The veterinarian will perform an examination observing how your cat breathes, listening to their chest for evidence or abnormalities such as a heart murmur or fluid in the lungs. They'll also check the color of your cat's gums to indicate whether oxygen is being delivered to the organs effectively, and do a complete examination of the whole body.
Your veterinarian will most likely perform blood tests to check for underlying conditions and take X-rays and/or ultrasound to examine the lungs and heart.
Rapid breathing is a symptom of an underlying medical issue, and treatment varies depending on the severity of illness and diagnosis. If your pet is struggling to breathe, the veterinarian or veterinary technician may take it to the treatment area immediately upon arrival to stabilize your cat. This will include providing oxygen through a mask and placing an IV catheter to administer emergency drugs and fluids. If a foreign object is lodged in the cat's airways, the veterinarian will remove it manually if possible, or through an emergency surgery if the object cannot be easily reached.
In cases of pleural effusion, a thoracentesis will be performed to remove fluid from the chest, which will improve breathing and provide the veterinarian with a fluid sample for analysis. If heart disease is a concern, once your cat is stabilized, x-rays and an echocardiogram of the heart will be performed to evaluate the size and function of the heart.
Antibiotics, allergy medications, and anti-inflammatories will be prescribed in cases of infectious or inflammatory illnesses, or if the veterinarian suspects allergies are causing the problem.
If your cat is in respiratory distress, it is best to be as calm as possible.

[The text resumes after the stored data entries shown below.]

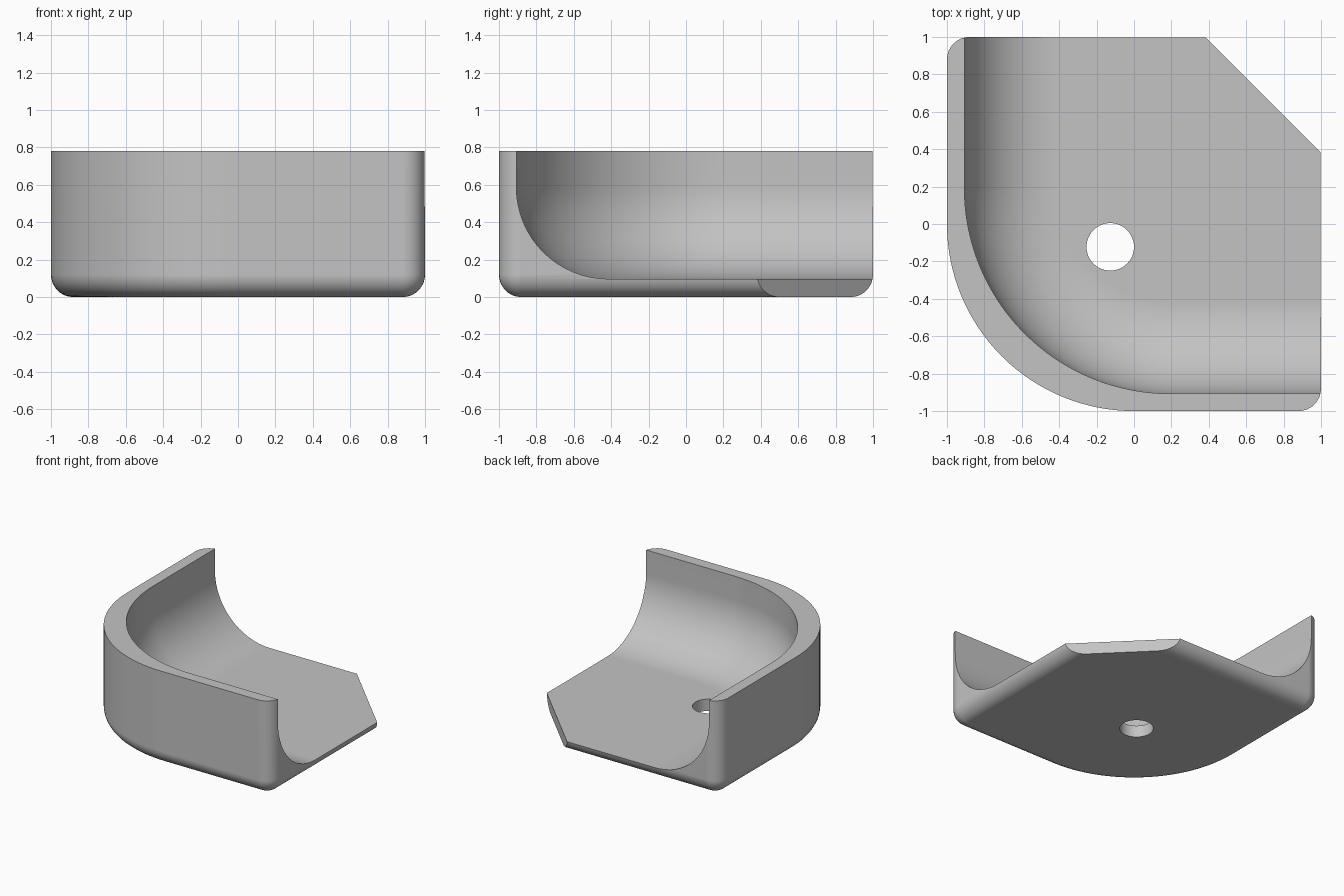
import bpy, bmesh, math
from mathutils import Vector

cube = bpy.data.objects.get("Cube")
if cube:
    bpy.data.objects.remove(cube, do_unlink=True)

HEIGHT, FLOOR = 0.78, 0.097
FILLET, COVE = 0.12, 0.49
INNER = -0.907

grey = bpy.data.materials.new("plain grey")
grey.use_nodes = True
colour = (0.55, 0.55, 0.55, 1)
grey.diffuse_color = colour
grey.node_tree.nodes["Principled BSDF"].inputs["Base Color"].default_value = colour


def outline(low, high, radii, steps):
    """Square outline with one radius per corner, from the front right round."""
    points = []
    signs = [(-1, -1), (1, -1), (1, 1), (-1, 1)]
    for i, ((sx, sy), r, n) in enumerate(zip(signs, radii, steps)):
        cx = low + r if sx < 0 else high - r
        cy = low + r if sy < 0 else high - r
        for k in range(n + 1):
            a = math.pi + math.pi / 2 * (i + k / max(n, 1))
            points.append((cx + r * math.cos(a), cy + r * math.sin(a)))
    return points


def loft(bm, rings):
    """Closed solid through a stack of (outline, height) rings."""
    loops = [[bm.verts.new((x, y, z)) for x, y in pts] for pts, z in rings]
    for a, b in zip(loops, loops[1:]):
        for i in range(len(a)):
            j = (i + 1) % len(a)
            bm.faces.new((a[i], a[j], b[j], b[i]))
    bm.faces.new(loops[0][::-1])
    bm.faces.new(loops[-1])


def add_object(name, bm):
    bmesh.ops.recalc_face_normals(bm, faces=bm.faces[:])
    mesh = bpy.data.meshes.new(name)
    bm.to_mesh(mesh)
    bm.free()
    mesh.materials.append(grey)
    obj = bpy.data.objects.new(name, mesh)
    bpy.context.collection.objects.link(obj)
    return obj


# Outer block: one large rounded corner, small corners, filleted bottom
bm = bmesh.new()
rings = []
for k in range(9):
    a = math.pi / 2 * k / 8
    d = (FILLET - 0.001) * (1 - math.sin(a))
    radii = (1 - d, FILLET - d, FILLET - d, FILLET - d)
    rings.append((outline(-1 + d, 1 - d, radii, (32, 8, 8, 8)),
                  FILLET * (1 - math.cos(a))))
rings.append((rings[-1][0], HEIGHT))
loft(bm, rings)

# Diagonal cut across the open back corner
cut = bmesh.ops.bisect_plane(bm, geom=bm.verts[:] + bm.edges[:] + bm.faces[:],
                             plane_co=Vector((1, 0.38, 0)),
                             plane_no=Vector((1, 1, 0)), clear_outer=True)
bmesh.ops.holes_fill(bm, edges=[e for e in bm.edges if e.is_boundary], sides=0)
body = add_object("corner_shell", bm)

# Cavity with coved walls, open on two sides
bm = bmesh.new()
rings = []
for k in range(17):
    a = math.pi / 2 * k / 16
    d = COVE * (1 - math.sin(a))
    rings.append((outline(INNER + d, 2, (1.1 - d, 0, 0, 0), (32, 0, 0, 0)),
                  FLOOR + COVE * (1 - math.cos(a))))
rings.append((rings[-1][0], 1.2))
loft(bm, rings)
cavity = add_object("cavity_cutter", bm)

# Round hole through the floor
bm = bmesh.new()
bmesh.ops.create_cone(bm, cap_ends=True, segments=48, radius1=0.127,
                      radius2=0.127, depth=0.6)
bmesh.ops.translate(bm, verts=bm.verts[:], vec=(-0.127, -0.122, 0))
hole = add_object("hole_cutter", bm)

bpy.ops.object.select_all(action="DESELECT")
bpy.context.view_layer.objects.active = body
body.select_set(True)
for cutter in (cavity, hole):
    cutter.hide_render = True
    mod = body.modifiers.new("cut", "BOOLEAN")
    mod.operation = "DIFFERENCE"
    mod.solver = "EXACT"
    mod.object = cutter
    bpy.ops.object.modifier_apply(modifier=mod.name)
    bpy.data.objects.remove(cutter, do_unlink=True)

# Smooth curves, crisp rims
bpy.ops.object.shade_smooth_by_angle(angle=math.radians(30))
weighted = body.modifiers.new("weighted normals", "WEIGHTED_NORMAL")
weighted.keep_sharp = True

If traveling is stressful for your cat, your veterinarian will be able to best advise you on how to transport your cat.
Remember that if you think your cat is exhibiting rapid breathing, in most cases, this is an emergency. It is always safest to have your pet evaluated at the first sign of rapid breathing. If your cat exhibits rapid breathing that resolves after a few minutes, keep a journal of details including how long it lasted, what was happening before and after, and the date to share with your veterinarian. This will help your veterinarian narrow down potential causes and recognize possible triggers.
If your cat is breathing rapidly due to infection, allergies, or another simple health issue, then the problem should resolve with treatment. However, if the tachypnea is caused by heart disease, trauma, poisoning, or a tumor, the prognosis is far more guarded.

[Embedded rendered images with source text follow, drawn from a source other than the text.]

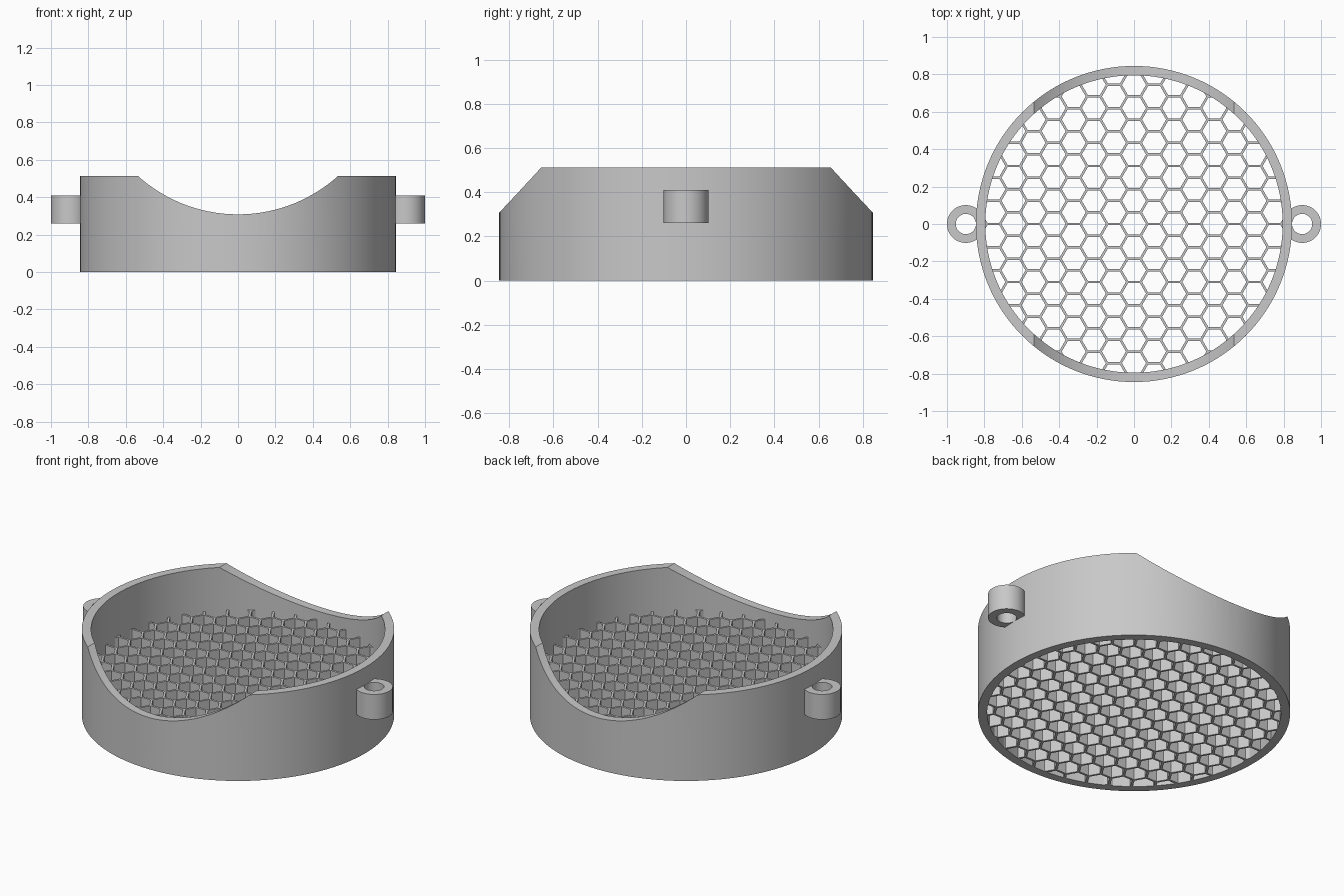
import bpy, bmesh, math
from mathutils import Matrix

cube = bpy.data.objects.get("Cube")
if cube:
    bpy.data.objects.remove(cube, do_unlink=True)

OUTER, INNER, HEIGHT = 0.845, 0.795, 0.513
MESH_TOP = 0.257             # thickness of the honeycomb floor
PITCH, WALL = 0.124, 0.013   # regular hexagon spacing and web width

grey = bpy.data.materials.new("plain grey")
grey.use_nodes = True
colour = (0.58, 0.58, 0.58, 1)
grey.diffuse_color = colour
grey.node_tree.nodes["Principled BSDF"].inputs["Base Color"].default_value = colour


def finish(bm, name):
    bmesh.ops.recalc_face_normals(bm, faces=bm.faces)
    mesh = bpy.data.meshes.new(name)
    bm.to_mesh(mesh)
    bm.free()
    mesh.materials.append(grey)
    obj = bpy.data.objects.new(name, mesh)
    bpy.context.collection.objects.link(obj)
    return obj


def add_prism(bm, points, z0, z1):
    """Close a solid over a flat outline."""
    low = [bm.verts.new((x, y, z0)) for x, y in points]
    high = [bm.verts.new((x, y, z1)) for x, y in points]
    bm.faces.new(low[::-1])
    bm.faces.new(high)
    for i in range(len(points)):
        j = (i + 1) % len(points)
        bm.faces.new((low[i], low[j], high[j], high[i]))


def circle(radius, count):
    return [(radius * math.cos(math.tau * i / count),
             radius * math.sin(math.tau * i / count)) for i in range(count)]


def tube(name, outer, inner, z0, z1, count):
    bm = bmesh.new()
    loops = [[bm.verts.new((x, y, z)) for x, y in circle(r, count)]
             for r, z in ((outer, z0), (outer, z1), (inner, z1), (inner, z0))]
    for k in range(4):
        a, b = loops[k], loops[(k + 1) % 4]
        for i in range(count):
            j = (i + 1) % count
            bm.faces.new((a[i], a[j], b[j], b[i]))
    return finish(bm, name)


def activate(obj):
    bpy.ops.object.select_all(action='DESELECT')
    obj.select_set(True)
    bpy.context.view_layer.objects.active = obj


def cut(obj, cutter):
    cutter.hide_render = True
    mod = obj.modifiers.new("cut", 'BOOLEAN')
    mod.operation, mod.solver, mod.object = 'DIFFERENCE', 'EXACT', cutter
    activate(obj)
    bpy.ops.object.modifier_apply(modifier=mod.name)
    bpy.data.objects.remove(cutter, do_unlink=True)


def smooth(obj):
    activate(obj)
    bpy.ops.object.shade_smooth_by_angle(angle=math.radians(30))


# Round wall with a curved scoop through front and back
wall = tube("round_wall", OUTER, INNER, 0, HEIGHT, 128)
bm = bmesh.new()
add_prism(bm, circle(0.8, 128), -1, 1)
bm.transform(Matrix.Translation((0, 0, 1.108)) @ Matrix.Rotation(math.pi / 2, 4, 'X'))
cut(wall, finish(bm, "scoop_cutter"))
smooth(wall)

# Honeycomb floor: a disc pierced by hexagonal holes, one centred on the axis
bm = bmesh.new()
add_prism(bm, circle(INNER + 0.003, 128), 0, MESH_TOP)
floor = finish(bm, "honeycomb_floor")

hexagon = circle((PITCH - WALL) / math.sqrt(3), 6)
bm = bmesh.new()
for col in range(-8, 9):
    for row in range(-8, 9):
        cx = col * PITCH * math.sqrt(3) / 2
        cy = (row + col % 2 / 2) * PITCH
        pts = [(cx + x, cy + y) for x, y in hexagon]
        if min(math.hypot(x, y) for x, y in pts) < INNER:
            add_prism(bm, pts, -0.1, MESH_TOP + 0.1)
cut(floor, finish(bm, "hole_cutter"))

# Screw lugs on both sides
for side, x in (("left", 0.899), ("right", -0.899)):
    lug = tube(side + "_lug", 0.101, 0.054, 0.26, 0.41, 48)
    lug.location.x = x
    smooth(lug)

Because so many things can cause rapid breathing in cats, you cannot always prevent this symptom. But you can help ward off health issues by getting your cat regular veterinary checkups, feeding a balanced, healthy diet, making sure your cat is a healthy weight, and avoiding situations that might stress, frighten, or overheat your cat.

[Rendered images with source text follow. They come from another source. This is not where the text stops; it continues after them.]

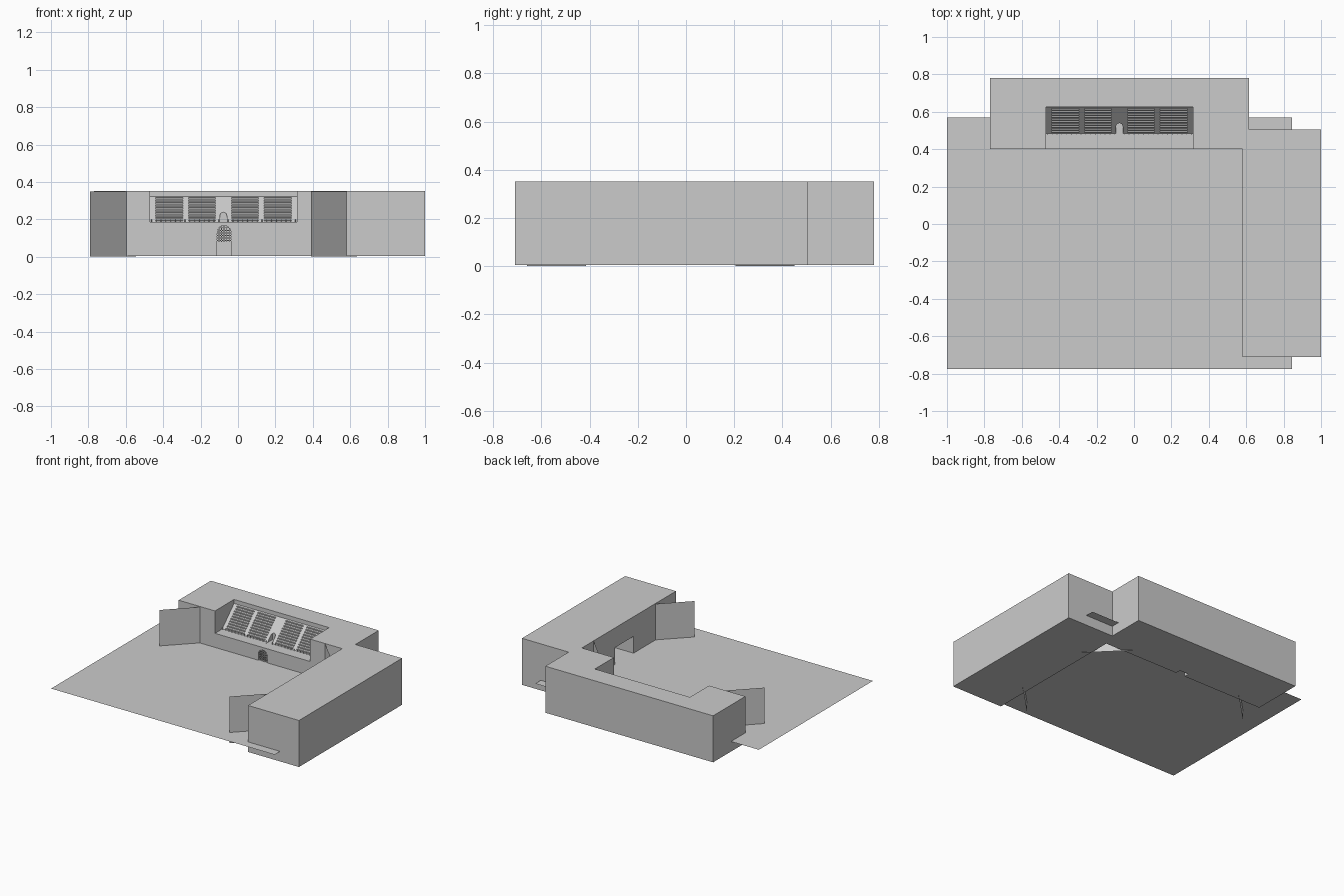
import bpy, math

if "Cube" in bpy.data.objects:
    bpy.data.objects.remove(bpy.data.objects["Cube"])

Z0, Z1, GROUND = 0.005, 0.352, 0.08


def mesh(name, verts, faces):
    me = bpy.data.meshes.new(name)
    me.from_pydata(verts, [], faces)
    me.update()
    ob = bpy.data.objects.new(name, me)
    bpy.context.collection.objects.link(ob)
    return ob


def boxes(name, items):
    """One object from many (x0, x1, y0, y1, z0, z1) boxes."""
    v, f = [], []
    quads = [(0, 2, 3, 1), (4, 5, 7, 6), (0, 1, 5, 4),
             (2, 6, 7, 3), (0, 4, 6, 2), (1, 3, 7, 5)]
    for x0, x1, y0, y1, z0, z1 in items:
        n = len(v)
        v += [(x, y, z) for z in (z0, z1) for y in (y0, y1) for x in (x0, x1)]
        f += [tuple(n + i for i in q) for q in quads]
    return mesh(name, v, f)


def prism(name, near, far):
    """Solid between two matching closed loops."""
    n = len(near)
    faces = [tuple(range(n))[::-1], tuple(range(n, 2 * n))]
    faces += [(i, (i + 1) % n, n + (i + 1) % n, n + i) for i in range(n)]
    ob = mesh(name, near + far, faces)
    import bmesh
    bm = bmesh.new()
    bm.from_mesh(ob.data)
    bmesh.ops.recalc_face_normals(bm, faces=bm.faces)
    bm.to_mesh(ob.data)
    bm.free()
    return ob


def arch(name, cx, r, z0, top, y0, y1):
    pts = [(cx - r, z0), (cx + r, z0)]
    pts += [(cx + r * math.cos(math.pi * i / 8), top - r + r * math.sin(math.pi * i / 8))
            for i in range(9)]
    return prism(name, [(x, y0, z) for x, z in pts], [(x, y1, z) for x, z in pts])


def cut(ob, cutter):
    m = ob.modifiers.new(cutter.name, 'BOOLEAN')
    m.operation, m.solver, m.object = 'DIFFERENCE', 'EXACT', cutter
    cutter.hide_render = True
    cutter.hide_set(True)


# Ground sheet
mesh("ground", [(-1, -0.775, GROUND), (0.845, -0.775, GROUND),
                (0.845, 0.57, GROUND), (-1, 0.57, GROUND)], [(0, 1, 2, 3)])

# Two building wings
back = boxes("back_wing", [(-0.77, 0.615, 0.40, 0.78, Z0, Z1)])
right = boxes("right_wing", [(0.58, 1.0, -0.71, 0.505, Z0, Z1)])

# Grandstand recess with raked floor, stair mouth and arched gateway
profile = [(0.35, 0.185), (0.485, 0.185), (0.625, 0.322), (0.625, 0.45), (0.35, 0.45)]
cut(back, prism("stand_recess_cutter", [(-0.47, y, z) for y, z in profile],
                [(0.315, y, z) for y, z in profile]))
cut(back, arch("stair_mouth_cutter", -0.078, 0.018, 0.184, 0.238, 0.45, 0.542))
cut(back, arch("gateway_cutter", -0.074, 0.037, -0.02, 0.167, 0.37, 0.44))

# Wide opening in the inner side of the right wing
cut(right, boxes("side_opening_cutter", [(0.5, 0.84, -0.21, 0.01, 0.05, 0.205)]))

# Diagonal wall panels, all the same length
for name, a, b in [
    ("left_panel", (-0.79, 0.205), (-0.545, 0.45)),
    ("right_panel", (0.39, -0.66), (0.635, -0.415)),
    ("corner_panel", (0.39, 0.45), (0.635, 0.205)),
]:
    mesh(name, [(*a, 0), (*b, 0), (*b, Z1 - 0.004), (*a, Z1 - 0.004)], [(0, 1, 2, 3)])

# Bench rows in four sections between the aisles
sections = [(-0.44, -0.295), (-0.265, -0.12), (-0.034, 0.11), (0.14, 0.285)]
benches = []
for x0, x1 in sections:
    for i in range(10):
        y = 0.488 + i * 0.0135
        z = 0.187 + (y - 0.485) * 0.979
        benches.append((x0, x1, y, y + 0.010, z, z + 0.0065))
boxes("benches", benches)

# Low posts along the front of the stand
boxes("front_posts", [(-0.465 + i * 0.0257, -0.461 + i * 0.0257, 0.478, 0.482, 0.184, 0.198)
                      for i in range(31) if abs(-0.463 + i * 0.0257 + 0.078) > 0.025])

# Lattice gate
cx, r, top, t = -0.074, 0.037, 0.165, 0.0022
bars = []
for i in range(-2, 3):
    x = cx + i * 0.0135
    h = top - r + math.sqrt(r * r - (x - cx) ** 2)
    bars.append((x - t, x + t, 0.404, 0.408, GROUND, h))
for i in range(6):
    z = GROUND + 0.007 + i * 0.0135
    w = r if z < top - r else math.sqrt(max(0, r * r - (z - top + r) ** 2))
    bars.append((cx - w, cx + w, 0.405, 0.409, z - t, z + t))
boxes("gate_lattice", bars)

If you suspect your pet is sick, call your vet immediately. For health-related questions, always consult your veterinarian, as they have examined your pet, know the pet's health history, and can make the best recommendations for your pet.